(Extracted information Opens)
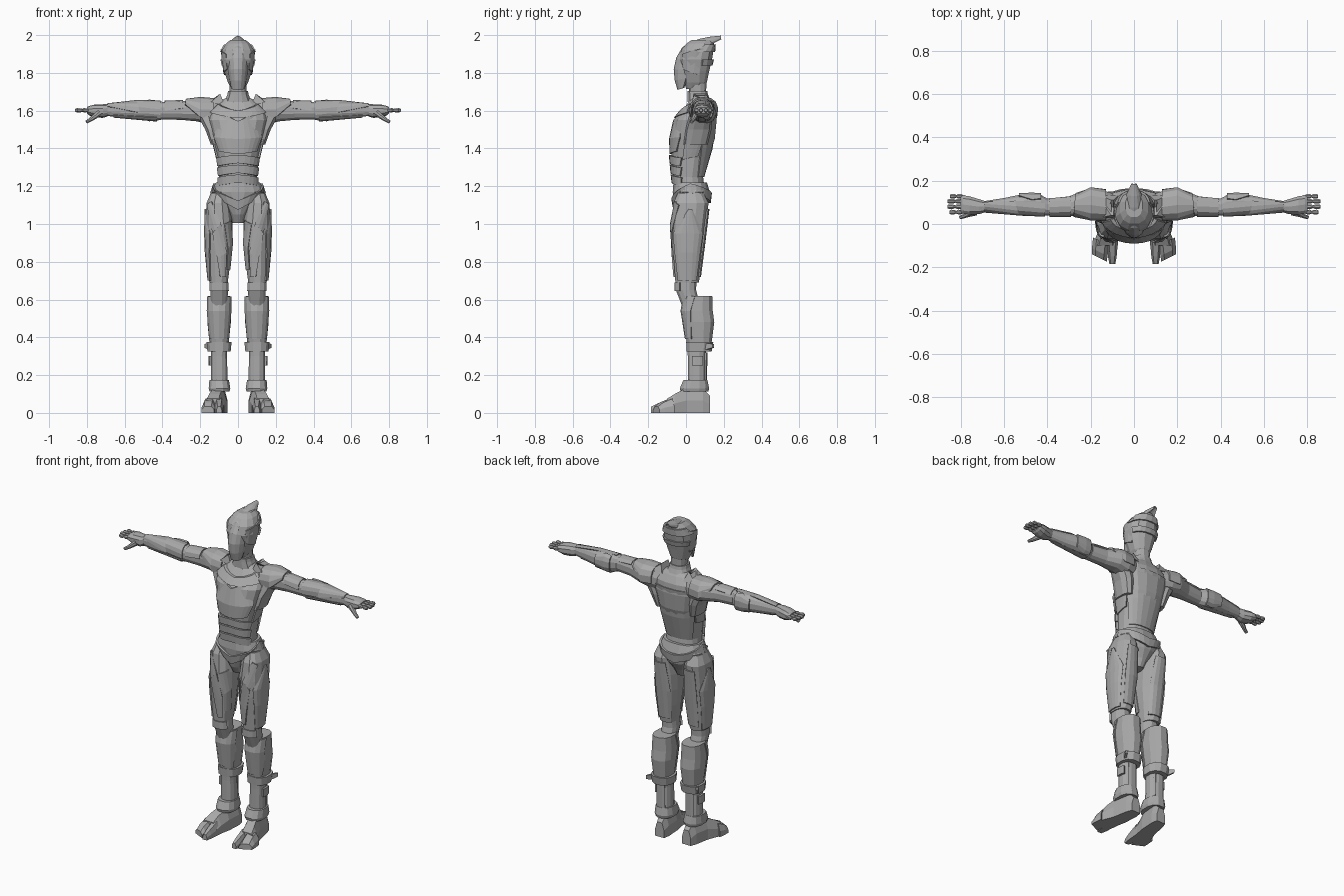
import bpy, bmesh, math
from mathutils import Vector

grey = bpy.data.materials.new("armour grey")
grey.diffuse_color = (0.4, 0.4, 0.4, 1)


def skin(name, sections, mirror=False):
    """Closed flat-shaded body through cross-sections with equal point counts."""
    bm = bmesh.new()
    rows = [[bm.verts.new(p) for p in s] for s in sections]
    n = len(rows[0])
    for a, b in zip(rows, rows[1:]):
        for i in range(n):
            j = (i + 1) % n
            bm.faces.new((a[i], a[j], b[j], b[i]))
    bm.faces.new(rows[0])
    bm.faces.new(rows[-1])
    bmesh.ops.recalc_face_normals(bm, faces=bm.faces)
    me = bpy.data.meshes.new(name)
    bm.to_mesh(me)
    bm.free()
    me.materials.append(grey)
    ob = bpy.data.objects.new(name, me)
    bpy.context.collection.objects.link(ob)
    if mirror:
        ob.modifiers.new("mirror", 'MIRROR').use_mirror_merge = False
    return ob


def surf(rings, axis, a, h, off=0, p=2.4):
    """Point at angle a (degrees) and position h on a lofted limb."""
    rs = sorted(rings)
    h = min(max(h, rs[0][0]), rs[-1][0])
    for r0, r1 in zip(rs, rs[1:]):
        if h <= r1[0]:
            break
    f = (h - r0[0]) / (r1[0] - r0[0])
    c1, c2, ra, rb = (r0[i] + f * (r1[i] - r0[i]) for i in range(1, 5))
    c, s = math.cos(math.radians(a)), math.sin(math.radians(a))
    u = c1 + (ra + off) * math.copysign(abs(c) ** (2 / p), c)
    v = c2 + (rb + off) * math.copysign(abs(s) ** (2 / p), s)
    return (u, v, h) if axis == 'z' else (h, u, v)


def loft(name, rings, axis='z', n=12, mirror=False):
    """Rings: position along the axis, two centre values, two radii."""
    skin(name, [[surf(rings, axis, 360 * (i + .5) / n, r[0]) for i in range(n)]
                for r in rings], mirror)


def plate(name, rings, axis, left, right, off=.008, k=5, mirror=False):
    """Raised armour plate between two (angle, position) edges on a loft."""
    rows = []
    for (a0, h0), (a1, h1) in zip(left, right):
        pts = [(a0 + (a1 - a0) * i / k, h0 + (h1 - h0) * i / k) for i in range(k + 1)]
        rows.append([surf(rings, axis, a, h, off) for a, h in pts] +
                    [surf(rings, axis, a, h, -.006) for a, h in reversed(pts)])
    skin(name, rows, mirror)


def tube(name, pts, radii, n=8, mirror=True):
    """Round limb through points."""
    d = (Vector(pts[-1]) - Vector(pts[0])).normalized()
    u = d.orthogonal().normalized()
    v = d.cross(u)
    skin(name, [[Vector(p) + r * (u * math.cos(2 * math.pi * (i + .5) / n) +
                                  v * math.sin(2 * math.pi * (i + .5) / n))
                 for i in range(n)] for p, r in zip(pts, radii)], mirror)


# Head: skull, swept-back face crest, rear bands
skull = [(1.715, 0, .045, .035, .045), (1.75, 0, .05, .055, .062), (1.81, 0, .05, .076, .075),
         (1.87, 0, .05, .09, .09), (1.92, 0, .06, .087, .088), (1.955, 0, .075, .066, .075),
         (1.975, 0, .085, .04, .055)]
loft("skull", skull)
plate("back_head_band", skull, 'z', [(20, 1.84), (20, 1.87)], [(160, 1.84), (160, 1.87)], .008, 8)
plate("crown_band", skull, 'z', [(0, 1.91), (15, 1.95)], [(180, 1.91), (165, 1.95)], .008, 8)
plate("ear_plate", skull, 'z', [(-50, 1.82), (-50, 1.9)], [(10, 1.79), (15, 1.93)], .006, 4, True)
path = [(-.045, 1.71, .036, .03), (-.06, 1.76, .048, .06), (-.065, 1.82, .056, .08),
        (-.052, 1.88, .06, .085), (-.02, 1.935, .06, .075), (.02, 1.962, .056, .065),
        (.075, 1.981, .05, .055), (.13, 1.992, .036, .032), (.185, 1.997, .012, .012)]
crest = []
for i, (y, z, w, d) in enumerate(path):
    a, b = path[max(i - 1, 0)], path[min(i + 1, len(path) - 1)]
    t = Vector((0, b[0] - a[0], b[1] - a[1])).normalized()
    inward = Vector((0, t.z, -t.y))
    arc = [math.radians(-90 + 22.5 * j) for j in range(9)]
    outer = [Vector((w * math.sin(s), y, z)) + inward * d * (1 - math.cos(s)) for s in arc]
    inner = [Vector((q.x * .85, q.y, q.z)) + inward * .008 for q in reversed(outer)]
    crest.append(outer + inner)
skin("face_crest", crest)

# Neck and collar
loft("neck", [(1.62, 0, .075, .052, .05), (1.70, 0, .062, .045, .046), (1.76, 0, .06, .048, .05)])
loft("collar", [(1.645, 0, .07, .075, .065), (1.685, 0, .062, .058, .056), (1.705, 0, .06, .054, .054)])

# Torso
torso = [(1.18, 0, .02, .108, .08), (1.25, 0, .012, .103, .08), (1.35, 0, .02, .11, .098),
         (1.45, 0, .036, .135, .118), (1.55, 0, .052, .16, .112), (1.61, 0, .072, .15, .085),
         (1.65, 0, .075, .1, .06), (1.67, 0, .07, .06, .05)]
loft("torso", torso, n=16)
plate("breast_plate", torso, 'z', [(-90, 1.37), (-90, 1.45), (-90, 1.545)],
      [(-40, 1.385), (-30, 1.46), (-58, 1.6)], .008, 5, True)
plate("collar_plate", torso, 'z', [(-90, 1.56), (-90, 1.6)], [(-30, 1.59), (-40, 1.635)], .014, 5, True)
for z in (1.21, 1.262, 1.314):
    plate("belly_plate", torso, 'z', [(-90, z + .008), (-90, z + .052)],
          [(-25, z - .008), (-20, z + .036)], .012, 5, True)
plate("rib_plate", torso, 'z', [(-18, 1.34), (-15, 1.45)], [(20, 1.36), (25, 1.47)], .007, 4, True)
plate("back_plate", torso, 'z', [(35, 1.25), (25, 1.40), (20, 1.58)],
      [(145, 1.25), (155, 1.40), (160, 1.58)], .005, 8)

# Pelvis and belt
pelvis = [(1.005, 0, .02, .03, .045), (1.05, 0, .02, .045, .07), (1.10, 0, .028, .085, .092),
          (1.17, 0, .028, .142, .1), (1.22, 0, .022, .118, .09)]
loft("pelvis", pelvis, n=16)
plate("front_belt", pelvis, 'z', [(-90, 1.075), (-90, 1.125)], [(0, 1.165), (0, 1.215)], .01, 7, True)
plate("rear_belt", pelvis, 'z', [(90, 1.11), (90, 1.16)], [(0, 1.165), (0, 1.215)], .01, 7, True)

# Thighs with side and front armour
thigh = [(.69, .103, .006, .05, .064), (.8, .102, .01, .064, .076), (.9, .1, .01, .072, .087),
         (1.0, .1, .015, .073, .094), (1.11, .105, .026, .064, .096), (1.165, .1, .025, .045, .07)]
loft("thigh", thigh, mirror=True)
plate("thigh_side_panel", thigh, 'z', [(-40, .70), (-50, .85), (-55, .95), (-3, 1.08)],
      [(40, .70), (45, .85), (50, .95), (3, 1.08)], .007, 6, True)
plate("thigh_front_strip", thigh, 'z', [(-125, .72), (-120, .85), (-95, 1.0), (-60, 1.12)],
      [(-95, .72), (-85, .82), (-68, .95), (-35, 1.1)], .007, 3, True)
plate("thigh_inner_panel", thigh, 'z', [(-170, .76), (-165, .9), (-150, 1.02)],
      [(-130, .76), (-127, .87), (-108, 1.0)], .004, 3, True)
plate("thigh_rear_panel", thigh, 'z', [(60, .72), (62, .9), (65, 1.08)],
      [(140, .72), (130, .9), (120, 1.08)], .006, 4, True)

# Knees and lower legs
knee = [(.56, .1, .03, .045, .05), (.65, .1, .0, .048, .055), (.72, .102, .003, .046, .055)]
loft("knee", knee, mirror=True)
plate("knee_cap", knee, 'z', [(-150, .645), (-150, .69)], [(-30, .645), (-30, .69)], .01, 5, True)
calf = [(.375, .1, .07, .053, .068), (.48, .1, .068, .064, .084), (.54, .1, .06, .064, .084),
        (.62, .1, .065, .06, .076)]
loft("calf", calf, mirror=True)
plate("shin_guard", calf, 'z', [(-150, .39), (-160, .54), (-170, .615)],
      [(-30, .39), (-20, .54), (-10, .615)], .005, 6, True)
shank = [(.14, .098, .056, .045, .048), (.3, .1, .056, .043, .048), (.4, .1, .06, .045, .055)]
loft("shank", shank, mirror=True)
plate("shank_block", shank, 'z', [(-20, .25), (-20, .3)], [(30, .25), (30, .3)], .012, 3, True)
plate("heel_tendon", shank, 'z', [(60, .16), (60, .32)], [(120, .16), (120, .32)], .008, 3, True)
loft("calf_band", [(.325, .1, .07, .063, .068), (.375, .1, .073, .068, .074)], mirror=True)
loft("ankle_band", [(.112, .098, .045, .054, .075), (.13, .098, .045, .059, .08),
                    (.175, .1, .05, .053, .065)], mirror=True)
skin("band_spur", [[(.14, .1, .33), (.15, .085, .33), (.15, .085, .37), (.14, .1, .37)],
                   [(.172, .148, .345), (.178, .14, .345), (.178, .14, .365), (.172, .148, .365)]], True)


# Feet with split toes
def foot(name, rows, slope=0):
    secs = []
    for y, cx, w, h in rows:
        prof = [(-w, 0), (w, 0), (w, h * .5), (w * .55, h), (-w * .55, h), (-w, h * .5)]
        secs.append([(cx + x, y + slope * x, z) for x, z in prof])
    skin(name, secs, True)


foot("foot", [(.128, .092, .03, .09), (.09, .095, .04, .13), (0, .106, .046, .13),
              (-.06, .124, .052, .1), (-.1, .132, .057, .075)])
foot("big_toe", [(-.08, .1, .026, .078), (-.15, .1, .02, .05), (-.184, .1, .014, .033)])
foot("outer_toes", [(-.08, .153, .036, .075), (-.13, .158, .036, .055), (-.157, .16, .034, .033)], .5)

# Arms with shoulder and elbow armour
arm = [(.09, .085, 1.585, .055, .06), (.16, .09, 1.598, .072, .07), (.22, .095, 1.602, .066, .06),
       (.30, .083, 1.6, .046, .05), (.40, .078, 1.6, .04, .048), (.43, .088, 1.6, .048, .054),
       (.50, .092, 1.602, .05, .053), (.60, .083, 1.602, .038, .044), (.70, .08, 1.603, .025, .03)]
loft("arm", arm, 'x', mirror=True)
loft("armpit", [(1.42, .115, .05, .03, .065), (1.5, .13, .065, .045, .07),
                (1.58, .16, .08, .06, .06)], n=10, mirror=True)
plate("shoulder_plate", arm, 'x', [(-10, .13), (-20, .2), (30, .27)],
      [(200, .13), (205, .2), (150, .28)], .009, 8, True)
plate("upper_arm_plate", arm, 'x', [(40, .29), (30, .39)], [(170, .29), (180, .39)], .005, 5, True)
plate("elbow_plate", arm, 'x', [(-60, .43), (-70, .47), (-40, .53)],
      [(60, .43), (70, .47), (40, .53)], .007, 5, True)
plate("forearm_plate", arm, 'x', [(75, .41), (70, .55), (50, .69)],
      [(200, .41), (190, .52), (150, .69)], .005, 5, True)
plate("forearm_under_plate", arm, 'x', [(215, .43), (215, .66)], [(285, .43), (285, .66)], .004, 4, True)
skin("shoulder_fin", [[(.07, .03, 1.63), (.15, .03, 1.64), (.15, .045, 1.64), (.07, .045, 1.63)],
                      [(.095, .04, 1.69), (.105, .04, 1.68), (.105, .11, 1.68), (.095, .11, 1.69)],
                      [(.07, .12, 1.63), (.16, .12, 1.64), (.16, .135, 1.64), (.07, .135, 1.63)]], True)

# Hands
loft("palm", [(.69, .08, 1.602, .028, .032), (.715, .08, 1.598, .036, .036),
              (.76, .086, 1.598, .044, .034), (.79, .09, 1.6, .044, .024),
              (.80, .09, 1.602, .04, .016)], 'x', 10, True)
for y, end in ((.055, .852), (.08, .862), (.105, .86), (.128, .85)):
    mid = (.79 + end) / 2
    for a, b in ((.79, mid - .002), (mid + .001, end)):
        c = (a + b) / 2
        tube("finger_joint", [(a, y, 1.602), (a + .008, y, 1.602), (b - .008, y, 1.602), (b, y, 1.602)],
             [.007, .011, .012, .008])
    tube("finger_core", [(.78, y, 1.602), (end - .005, y, 1.602)], [.006, .006], 6)
tube("thumb", [(.735, .055, 1.588), (.76, .046, 1.568), (.78, .038, 1.553), (.802, .03, 1.54)],
     [.018, .014, .011, .009])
(Extracted information Closes)
Only one number is expected: the count of lines above that contain the string "name".

11